This is in alternative to taking the new offer, using it as leverage for the old offer, then just telling the other company No. This is generally very bad business, and in fact I would almost never recommend this.

Here is the Only Time that I Would Re-Neg On an Offer And The Only Time That I Have In Fact Done This

I did this once, back in 2020. I had two interesting job offers in front of me, one for a Wedding Dress E-Commerce company as a Financial Analyst and an Accounting apprentice. The other one was at a big name bank as a Wealth Management associate.
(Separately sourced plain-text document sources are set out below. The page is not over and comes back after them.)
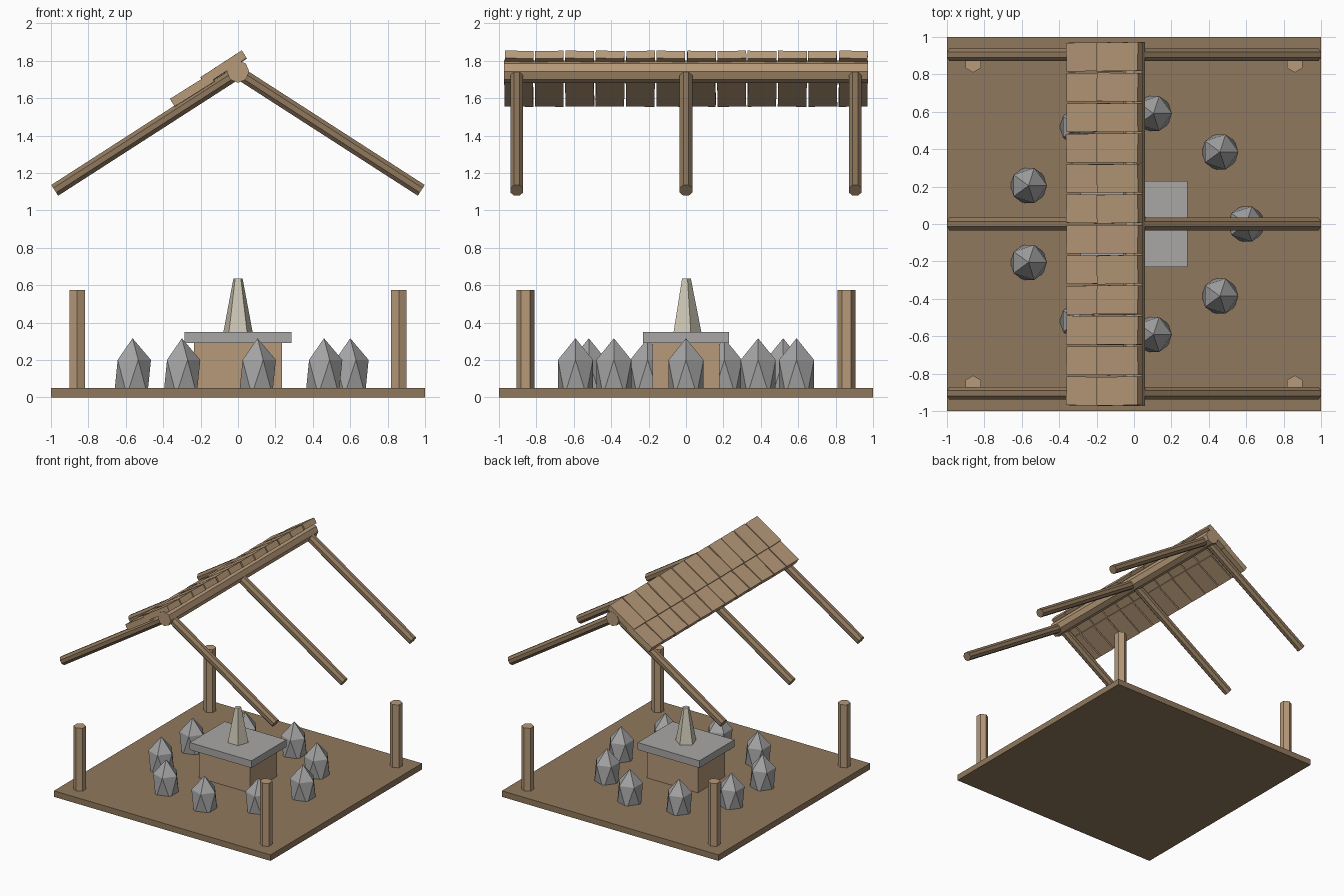
import bpy
import bmesh
import math
import random
from mathutils import Matrix, Vector

random.seed(4)
cube = bpy.data.objects.get("Cube")
if cube:
    bpy.data.objects.remove(cube, do_unlink=True)


def material(name, rgb):
    mat = bpy.data.materials.new(name)
    mat.use_nodes = True
    color = (*rgb, 1.0)
    mat.diffuse_color = color
    mat.node_tree.nodes["Principled BSDF"].inputs["Base Color"].default_value = color
    return mat


LIGHT_WOOD = material("light wood", (0.47, 0.32, 0.19))
DARK_WOOD = material("dark wood", (0.28, 0.19, 0.11))
SLAB_STONE = material("slab stone", (0.40, 0.39, 0.38))
ROCK_STONE = material("rock stone", (0.37, 0.37, 0.37))
PALE_STONE = material("pale stone", (0.61, 0.57, 0.46))


def finish(name, bm, mat):
    mesh = bpy.data.meshes.new(name)
    bm.to_mesh(mesh)
    bm.free()
    mesh.materials.append(mat)
    obj = bpy.data.objects.new(name, mesh)
    bpy.context.collection.objects.link(obj)
    return obj


def box(name, size, center, mat, rotation=Matrix()):
    bm = bmesh.new()
    place = Matrix.Translation(center) @ rotation @ Matrix.Diagonal((*size, 1))
    bmesh.ops.create_cube(bm, size=1, matrix=place)
    return finish(name, bm, mat)


def bar(name, start, end, sides, r1, r2, mat, twist=0.0):
    """Straight faceted bar between two points."""
    start, end = Vector(start), Vector(end)
    axis = end - start
    turn = Matrix()
    if axis.x or axis.y:
        turn = axis.to_track_quat('Z', 'Y').to_matrix().to_4x4()
    place = Matrix.Translation((start + end) / 2) @ turn @ Matrix.Rotation(twist, 4, 'Z')
    bm = bmesh.new()
    bmesh.ops.create_cone(bm, cap_ends=True, segments=sides, radius1=r1,
                          radius2=r2, depth=axis.length, matrix=place)
    return finish(name, bm, mat)


# Floor and corner posts
box("floor", (2, 2, 0.05), (0, 0, 0.025), DARK_WOOD)
for x in (-0.86, 0.86):
    for y in (-0.858, 0.858):
        bar("corner_post", (x, y, 0.01), (x, y, 0.575), 6, 0.048, 0.048, LIGHT_WOOD)

# Central table with a tapered stone
box("table_base", (0.47, 0.36, 0.25), (0, 0, 0.17), LIGHT_WOOD)
box("table_slab", (0.57, 0.46, 0.06), (0, 0, 0.32), SLAB_STONE)
bar("tapered_stone", (0, 0, 0.345), (0, 0, 0.635), 5, 0.083, 0.026, PALE_STONE)

# Ring of seat rocks
for i in range(9):
    angle = math.tau * i / 9
    bm = bmesh.new()
    place = (Matrix.Translation((0.6 * math.cos(angle), 0.6 * math.sin(angle), 0.107))
             @ Matrix.Diagonal((1, 1, 1.9, 1)))
    bmesh.ops.create_icosphere(bm, subdivisions=1, radius=0.11, matrix=place)
    # Trim the part sunk below the floor
    bmesh.ops.bisect_plane(bm, geom=bm.verts[:] + bm.edges[:] + bm.faces[:],
                           plane_co=(0, 0, 0.045), plane_no=(0, 0, -1), clear_outer=True)
    finish("seat_rock", bm, ROCK_STONE)

# Ridge beam and rafters
bar("ridge_beam", (0, -0.973, 1.742), (0, 0.973, 1.742), 8, 0.06, 0.06, LIGHT_WOOD)
for y in (-0.905, 0, 0.905):
    for side in (-1, 1):
        bar("rafter", (0, y, 1.738), (side * 0.98, y, 1.107), 8, 0.037, 0.037,
            DARK_WOOD, math.pi / 8)

# Two overlapping rows of roof planks on the right slope, each given by its top face
rows = {"lower_plank": ((-0.362, 1.595), (-0.15, 1.728)),
        "upper_plank": ((-0.2, 1.71), (0.02, 1.853))}
THICK = 0.048
for name, (low, high) in rows.items():
    low, high = Vector((low[0], 0, low[1])), Vector((high[0], 0, high[1]))
    slope = high - low
    pitch = math.atan2(slope.z, slope.x)
    normal = Vector((-math.sin(pitch), 0, math.cos(pitch)))
    for i in range(12):
        center = (low + high) / 2 - normal * THICK / 2
        center.y = (i - 5.5) * 0.1625
        rot = (Matrix.Rotation(-pitch, 4, 'Y')
               @ Matrix.Rotation(random.uniform(-0.02, 0.02), 4, 'Z')
               @ Matrix.Rotation(random.uniform(-0.03, 0.03), 4, 'X'))
        box(name, (slope.length, 0.153, THICK), center, LIGHT_WOOD, rot)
I would have taken the big name bank in a heart beat, obviously, however the problem was they were dragging their feet so much (like it took 2 months for me to start after I got my initial offer) that I had some serious doubts that they were ever going to be giving me a start date and letting me actually work there.

Related Posts

What happened was my patience hit its limit and I called the Wedding dress company and accepted the offer. I had been unemployed for like 6 months at the time, it was right when I was out of college, and I was literally flat broke! I had like $6,000 in my checking account and $3500 in credit card debt. So yeah, I was getting by on remaining dirt financially. So I take the offer, the wedding company was $36,000 a year and the bank was $41,000 per year, with a raise to $45,000 once I got my licenses. As soon as I get off the phone with the wedding dress company, the guy from the bank calls me back and says “hey sorry for the delay. I just sent over your offer letter, let’s do this, I can have you in here right after new years.” So obviously I called the wedding company back and told them that I was taking the other job.

This turned out to be a fantastic move, because it was right when COVID hit so had I taken the other job I would have been fired, and would have had much less money in the meantime. Obviously there are instances where doing something like this makes sense, like if its a drastic difference in quality between the two companies. However if it is just a slight upgrade, like 60K to 80K between banks, either stay where you are at, or accept the offer and leave, but don’t have any half measures. Pick your side, people hate flakey people. If you go to the new company your new boss will respect you for it, and if you leave the old company, your old boss will respect you for it down the line. Otherwise, if you put in your notice, then re-neg and stay, now you’ve upset both sides, and you are in a bad spot from both of them.

Why This Is An Awesome But a Frightening Chess Position to Be In This Spot

It’s awesome because for a brief moment you are untouchable, and you get a little taste of what it feels like to have options. It is brief however, as brief as a few weeks, in that you eventually have to commit to one company and then either stay or leave, and accept all the risks of such happening. It is short term invulnerability, which is useful no doubt, but it comes at the cost of possibly immense risk down the line.

Final Thoughts On What Are The Risks of Accepting a Counter Offer After Putting In Your Notice?

And there you have it! It is always a huge risk changing jobs because you truly have no idea what is on the other side, and sometimes you have to just go with your gut or get lucky. In my spot, I traded one Wealth Management job for another one with a completely different set of problems, and overall they are equally as bad and equally as good, even with the different pay structures etc. Best of luck in the never ending corporate battle out there my friends, gold awaits if you can withstand the pressure and keep slaying dragons!




*Inflation Hedging.com




Disclaimer: The opinions and documentation contained within this article and on this blog are the sole property of inflationhedging.com and are not to be copyrighted or reproduced in any manner, else legal action within the rights of the United States legal code could be use to obtain recompense. All articles and blog posts are the sole opinions of the writers of the blog, and are not necessarily in line with what exactly will work for you, you should consult a CPA, Tax Professional, or Financial Professional to determine what exact financial needs are in line with your interests. Also, from time to time, certain links on this website will be used to generate affiliate commissions, in order to support the health and growth of our website, health and business.